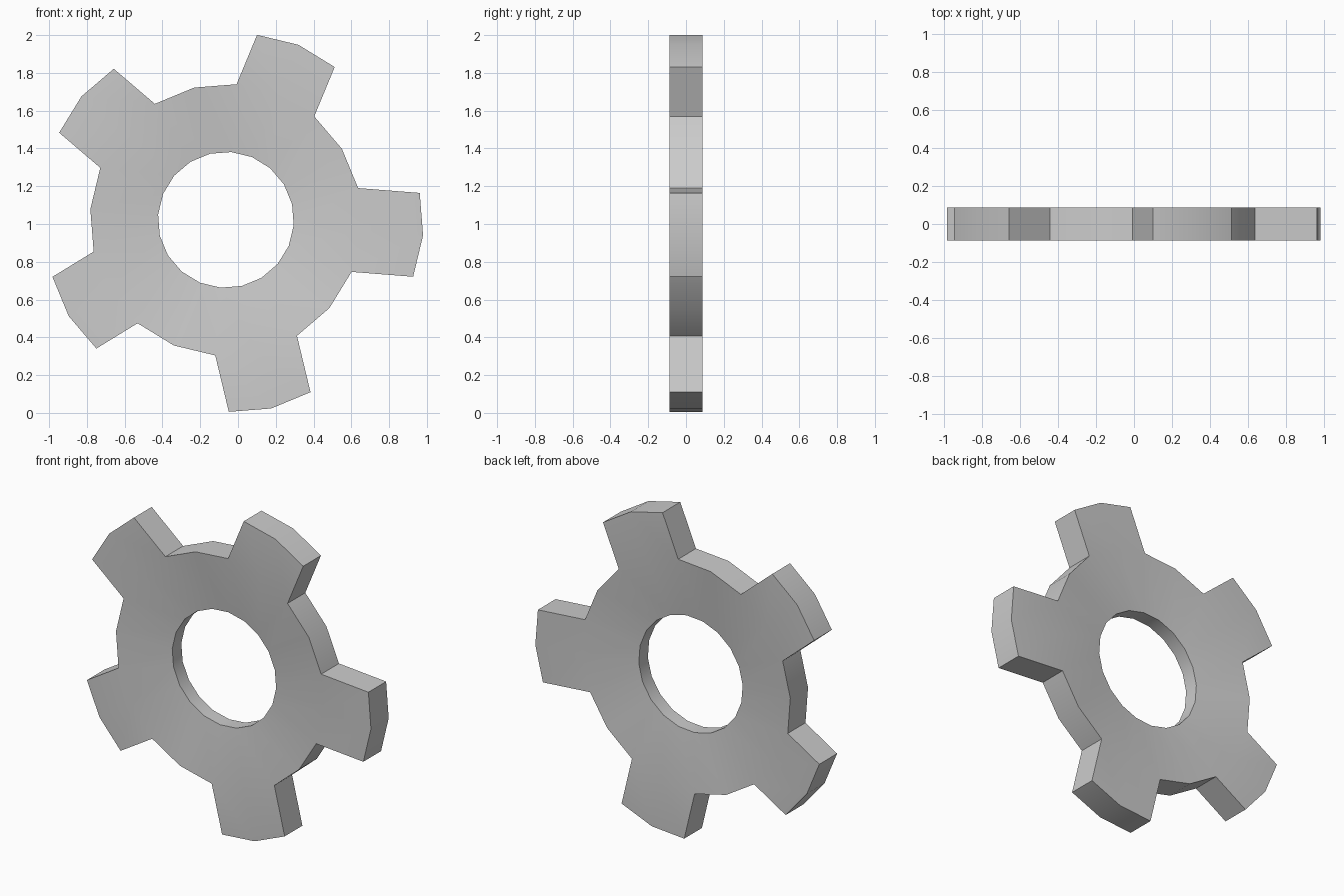
import bpy, bmesh
from math import radians
from mathutils import Matrix, Vector

if "Cube" in bpy.data.objects:
    bpy.data.objects.remove(bpy.data.objects["Cube"])

N = 20                      # sides of the ring
CX, CZ = -0.064, 1.022      # hub centre
START = radians(-22.5)
R_IN, R_OUT = 0.36, 0.72
Y_IN, Y_OUT = 0.045, 0.0875  # both faces are dished toward the hole
TEETH = [0.327, 0.283, 0.286, 0.256, 0.307]  # tooth lengths, anticlockwise


def point(r, i, y):
    turn = Matrix.Rotation(-(START + radians(i * 360 / N)), 3, 'Y')
    return turn @ Vector((r, y, 0)) + Vector((CX, 0, CZ))


bm = bmesh.new()

# ring: four loops swept around the hub
profile = [(R_IN, -Y_IN), (R_OUT, -Y_OUT), (R_OUT, Y_OUT), (R_IN, Y_IN)]
loops = [[bm.verts.new(point(r, i, y)) for r, y in profile] for i in range(N)]
rim = []
for i in range(N):
    a, b = loops[i], loops[(i + 1) % N]
    for k in range(4):
        m = (k + 1) % 4
        face = bm.faces.new((a[k], b[k], b[m], a[m]))
        if k == 1:
            rim.append(face)

# teeth: every other pair of rim faces pulled straight out
for t, length in enumerate(TEETH):
    axis = point(1, 4 * t + 1, 0) - Vector((CX, 0, CZ))
    pair = rim[4 * t:4 * t + 2]
    ext = bmesh.ops.extrude_face_region(bm, geom=pair)['geom']
    moved = [g for g in ext if isinstance(g, bmesh.types.BMVert)]
    bmesh.ops.translate(bm, verts=moved, vec=axis * length)
    old = [f for f in pair if f.is_valid]
    if old:
        bmesh.ops.delete(bm, geom=old, context='FACES')

bmesh.ops.recalc_face_normals(bm, faces=bm.faces[:])
mesh = bpy.data.meshes.new("gear_wheel")
bm.to_mesh(mesh)
bm.free()
gear = bpy.data.objects.new("gear_wheel", mesh)
bpy.context.collection.objects.link(gear)

# soft rim, crisp corners
bpy.context.view_layer.objects.active = gear
gear.select_set(True)
bpy.ops.object.shade_smooth_by_angle(angle=radians(30))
--------
--- AIM OF THE TASK ---
Using the records above, output exactly the lines from the one containing "R_IN, R_OUT = 0.36, 0.72" through the last line, and no others.

--- EXERCISE ANSWER ---
R_IN, R_OUT = 0.36, 0.72
Y_IN, Y_OUT = 0.045, 0.0875  # both faces are dished toward the hole
TEETH = [0.327, 0.283, 0.286, 0.256, 0.307]  # tooth lengths, anticlockwise


def point(r, i, y):
    turn = Matrix.Rotation(-(START + radians(i * 360 / N)), 3, 'Y')
    return turn @ Vector((r, y, 0)) + Vector((CX, 0, CZ))


bm = bmesh.new()

# ring: four loops swept around the hub
profile = [(R_IN, -Y_IN), (R_OUT, -Y_OUT), (R_OUT, Y_OUT), (R_IN, Y_IN)]
loops = [[bm.verts.new(point(r, i, y)) for r, y in profile] for i in range(N)]
rim = []
for i in range(N):
    a, b = loops[i], loops[(i + 1) % N]
    for k in range(4):
        m = (k + 1) % 4
        face = bm.faces.new((a[k], b[k], b[m], a[m]))
        if k == 1:
            rim.append(face)

# teeth: every other pair of rim faces pulled straight out
for t, length in enumerate(TEETH):
    axis = point(1, 4 * t + 1, 0) - Vector((CX, 0, CZ))
    pair = rim[4 * t:4 * t + 2]
    ext = bmesh.ops.extrude_face_region(bm, geom=pair)['geom']
    moved = [g for g in ext if isinstance(g, bmesh.types.BMVert)]
    bmesh.ops.translate(bm, verts=moved, vec=axis * length)
    old = [f for f in pair if f.is_valid]
    if old:
        bmesh.ops.delete(bm, geom=old, context='FACES')

bmesh.ops.recalc_face_normals(bm, faces=bm.faces[:])
mesh = bpy.data.meshes.new("gear_wheel")
bm.to_mesh(mesh)
bm.free()
gear = bpy.data.objects.new("gear_wheel", mesh)
bpy.context.collection.objects.link(gear)

# soft rim, crisp corners
bpy.context.view_layer.objects.active = gear
gear.select_set(True)
bpy.ops.object.shade_smooth_by_angle(angle=radians(30))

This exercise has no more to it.